▸ WORK REQUEST: Find each line in the records below that contains the word "data", and copy it out.

▸ TASK MATERIAL:

-- Opening Marker --

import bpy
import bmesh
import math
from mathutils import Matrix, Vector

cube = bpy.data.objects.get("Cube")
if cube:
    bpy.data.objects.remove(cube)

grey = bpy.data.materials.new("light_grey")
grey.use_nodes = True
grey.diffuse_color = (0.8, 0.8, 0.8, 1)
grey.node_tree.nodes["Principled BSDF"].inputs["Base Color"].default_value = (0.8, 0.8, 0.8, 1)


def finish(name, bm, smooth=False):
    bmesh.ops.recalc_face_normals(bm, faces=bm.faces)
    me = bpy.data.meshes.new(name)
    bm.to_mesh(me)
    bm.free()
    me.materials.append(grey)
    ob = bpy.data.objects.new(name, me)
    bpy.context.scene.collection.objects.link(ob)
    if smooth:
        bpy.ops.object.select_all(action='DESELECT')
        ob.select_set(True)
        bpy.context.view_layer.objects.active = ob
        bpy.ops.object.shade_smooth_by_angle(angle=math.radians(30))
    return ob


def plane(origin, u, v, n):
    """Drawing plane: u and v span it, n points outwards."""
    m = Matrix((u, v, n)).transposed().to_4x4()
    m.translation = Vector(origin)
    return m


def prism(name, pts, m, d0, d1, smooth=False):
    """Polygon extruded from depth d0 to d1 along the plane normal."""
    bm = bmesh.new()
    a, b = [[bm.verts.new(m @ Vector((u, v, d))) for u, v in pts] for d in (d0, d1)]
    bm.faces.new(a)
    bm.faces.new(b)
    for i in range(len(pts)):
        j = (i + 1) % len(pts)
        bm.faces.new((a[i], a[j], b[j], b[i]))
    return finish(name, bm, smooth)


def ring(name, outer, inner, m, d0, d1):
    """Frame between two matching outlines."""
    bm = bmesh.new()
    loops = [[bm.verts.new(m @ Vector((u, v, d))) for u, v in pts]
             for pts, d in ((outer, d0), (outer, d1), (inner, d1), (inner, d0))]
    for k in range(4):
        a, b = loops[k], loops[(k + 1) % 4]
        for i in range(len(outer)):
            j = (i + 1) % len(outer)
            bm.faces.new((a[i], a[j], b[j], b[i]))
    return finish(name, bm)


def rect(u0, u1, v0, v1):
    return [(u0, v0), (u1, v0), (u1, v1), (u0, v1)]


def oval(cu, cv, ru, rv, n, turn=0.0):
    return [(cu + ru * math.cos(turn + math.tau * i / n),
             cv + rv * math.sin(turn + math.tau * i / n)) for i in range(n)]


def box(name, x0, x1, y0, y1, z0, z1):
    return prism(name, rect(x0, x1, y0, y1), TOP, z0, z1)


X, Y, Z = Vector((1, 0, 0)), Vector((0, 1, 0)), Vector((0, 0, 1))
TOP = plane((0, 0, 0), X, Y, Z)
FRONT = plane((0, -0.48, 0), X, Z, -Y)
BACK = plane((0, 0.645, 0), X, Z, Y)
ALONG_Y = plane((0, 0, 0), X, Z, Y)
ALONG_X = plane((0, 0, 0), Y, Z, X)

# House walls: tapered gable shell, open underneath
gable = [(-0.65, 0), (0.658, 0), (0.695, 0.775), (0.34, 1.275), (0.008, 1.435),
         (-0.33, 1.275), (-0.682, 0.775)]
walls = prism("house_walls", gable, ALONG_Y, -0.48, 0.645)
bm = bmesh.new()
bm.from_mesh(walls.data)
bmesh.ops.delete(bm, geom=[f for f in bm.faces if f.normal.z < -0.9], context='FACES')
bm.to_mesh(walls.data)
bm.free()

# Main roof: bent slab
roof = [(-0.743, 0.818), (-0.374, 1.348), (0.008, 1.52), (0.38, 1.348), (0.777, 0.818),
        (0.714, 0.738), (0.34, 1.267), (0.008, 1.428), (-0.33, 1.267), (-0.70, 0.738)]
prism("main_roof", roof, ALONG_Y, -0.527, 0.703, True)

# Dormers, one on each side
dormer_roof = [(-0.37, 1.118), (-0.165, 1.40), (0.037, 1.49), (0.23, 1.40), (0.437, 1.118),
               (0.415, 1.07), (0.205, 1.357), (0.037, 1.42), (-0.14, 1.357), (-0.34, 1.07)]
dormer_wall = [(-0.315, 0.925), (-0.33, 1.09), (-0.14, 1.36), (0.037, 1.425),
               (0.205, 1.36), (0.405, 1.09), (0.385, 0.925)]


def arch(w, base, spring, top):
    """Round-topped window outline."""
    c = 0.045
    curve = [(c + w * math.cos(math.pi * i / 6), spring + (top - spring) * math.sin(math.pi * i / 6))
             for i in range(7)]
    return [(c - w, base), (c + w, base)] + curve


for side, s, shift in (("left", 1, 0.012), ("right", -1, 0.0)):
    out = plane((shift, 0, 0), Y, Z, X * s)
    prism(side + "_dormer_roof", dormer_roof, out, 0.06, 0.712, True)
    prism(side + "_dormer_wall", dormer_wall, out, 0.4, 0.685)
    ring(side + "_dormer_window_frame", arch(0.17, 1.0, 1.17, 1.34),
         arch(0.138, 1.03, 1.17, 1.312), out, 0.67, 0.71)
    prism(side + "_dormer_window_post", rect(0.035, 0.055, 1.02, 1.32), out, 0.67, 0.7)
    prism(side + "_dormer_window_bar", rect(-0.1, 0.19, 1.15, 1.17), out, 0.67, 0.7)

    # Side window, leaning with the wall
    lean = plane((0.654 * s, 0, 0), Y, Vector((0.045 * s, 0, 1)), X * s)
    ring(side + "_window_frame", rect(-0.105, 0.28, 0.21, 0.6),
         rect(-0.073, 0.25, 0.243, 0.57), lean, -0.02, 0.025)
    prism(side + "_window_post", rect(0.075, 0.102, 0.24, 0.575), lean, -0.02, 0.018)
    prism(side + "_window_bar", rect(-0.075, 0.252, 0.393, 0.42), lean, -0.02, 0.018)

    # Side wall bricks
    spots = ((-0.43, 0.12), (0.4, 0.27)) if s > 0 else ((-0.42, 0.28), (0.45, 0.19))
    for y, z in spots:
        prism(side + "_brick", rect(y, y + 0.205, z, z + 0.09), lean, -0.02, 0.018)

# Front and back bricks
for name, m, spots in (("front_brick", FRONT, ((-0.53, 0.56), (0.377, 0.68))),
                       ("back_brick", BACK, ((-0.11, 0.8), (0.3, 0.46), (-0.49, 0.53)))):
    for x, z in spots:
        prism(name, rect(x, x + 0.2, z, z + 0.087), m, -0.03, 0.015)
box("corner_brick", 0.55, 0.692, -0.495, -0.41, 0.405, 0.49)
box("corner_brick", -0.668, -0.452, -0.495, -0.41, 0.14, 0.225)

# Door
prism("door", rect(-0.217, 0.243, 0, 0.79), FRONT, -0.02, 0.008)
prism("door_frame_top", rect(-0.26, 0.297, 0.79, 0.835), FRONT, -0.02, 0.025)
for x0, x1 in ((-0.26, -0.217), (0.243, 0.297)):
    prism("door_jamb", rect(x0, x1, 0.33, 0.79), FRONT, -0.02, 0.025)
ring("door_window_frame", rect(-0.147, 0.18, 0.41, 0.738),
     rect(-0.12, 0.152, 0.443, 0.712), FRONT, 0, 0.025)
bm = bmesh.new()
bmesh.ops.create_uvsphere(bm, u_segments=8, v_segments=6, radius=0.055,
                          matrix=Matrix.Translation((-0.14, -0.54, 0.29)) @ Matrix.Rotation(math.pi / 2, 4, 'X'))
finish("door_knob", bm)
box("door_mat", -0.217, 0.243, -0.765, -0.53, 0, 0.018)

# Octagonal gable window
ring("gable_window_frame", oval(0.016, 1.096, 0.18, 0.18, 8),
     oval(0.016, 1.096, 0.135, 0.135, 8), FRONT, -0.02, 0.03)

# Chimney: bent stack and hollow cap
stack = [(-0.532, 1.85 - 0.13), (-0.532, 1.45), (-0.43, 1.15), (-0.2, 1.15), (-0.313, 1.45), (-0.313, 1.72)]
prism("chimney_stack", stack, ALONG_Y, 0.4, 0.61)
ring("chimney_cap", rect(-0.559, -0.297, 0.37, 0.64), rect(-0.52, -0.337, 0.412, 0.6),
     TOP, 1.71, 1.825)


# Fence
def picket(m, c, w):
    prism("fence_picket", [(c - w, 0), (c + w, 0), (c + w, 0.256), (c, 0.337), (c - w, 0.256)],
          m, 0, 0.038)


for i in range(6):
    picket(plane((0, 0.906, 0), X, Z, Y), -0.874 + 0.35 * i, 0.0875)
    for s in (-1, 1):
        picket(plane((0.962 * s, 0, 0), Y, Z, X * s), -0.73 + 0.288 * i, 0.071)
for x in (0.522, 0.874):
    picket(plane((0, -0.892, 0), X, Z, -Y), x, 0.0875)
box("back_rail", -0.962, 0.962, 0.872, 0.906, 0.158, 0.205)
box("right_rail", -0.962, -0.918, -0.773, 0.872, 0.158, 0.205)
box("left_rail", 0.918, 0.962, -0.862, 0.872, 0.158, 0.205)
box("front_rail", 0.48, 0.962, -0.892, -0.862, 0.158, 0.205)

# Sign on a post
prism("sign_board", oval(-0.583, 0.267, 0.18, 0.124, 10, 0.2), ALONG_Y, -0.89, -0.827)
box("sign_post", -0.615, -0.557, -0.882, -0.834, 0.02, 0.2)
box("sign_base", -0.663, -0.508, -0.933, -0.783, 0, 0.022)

-- Closing Marker --

▸ ANSWER TO THIS TASK:
cube = bpy.data.objects.get("Cube")
    bpy.data.objects.remove(cube)
grey = bpy.data.materials.new("light_grey")
    me = bpy.data.meshes.new(name)
    ob = bpy.data.objects.new(name, me)
bm.from_mesh(walls.data)
bm.to_mesh(walls.data)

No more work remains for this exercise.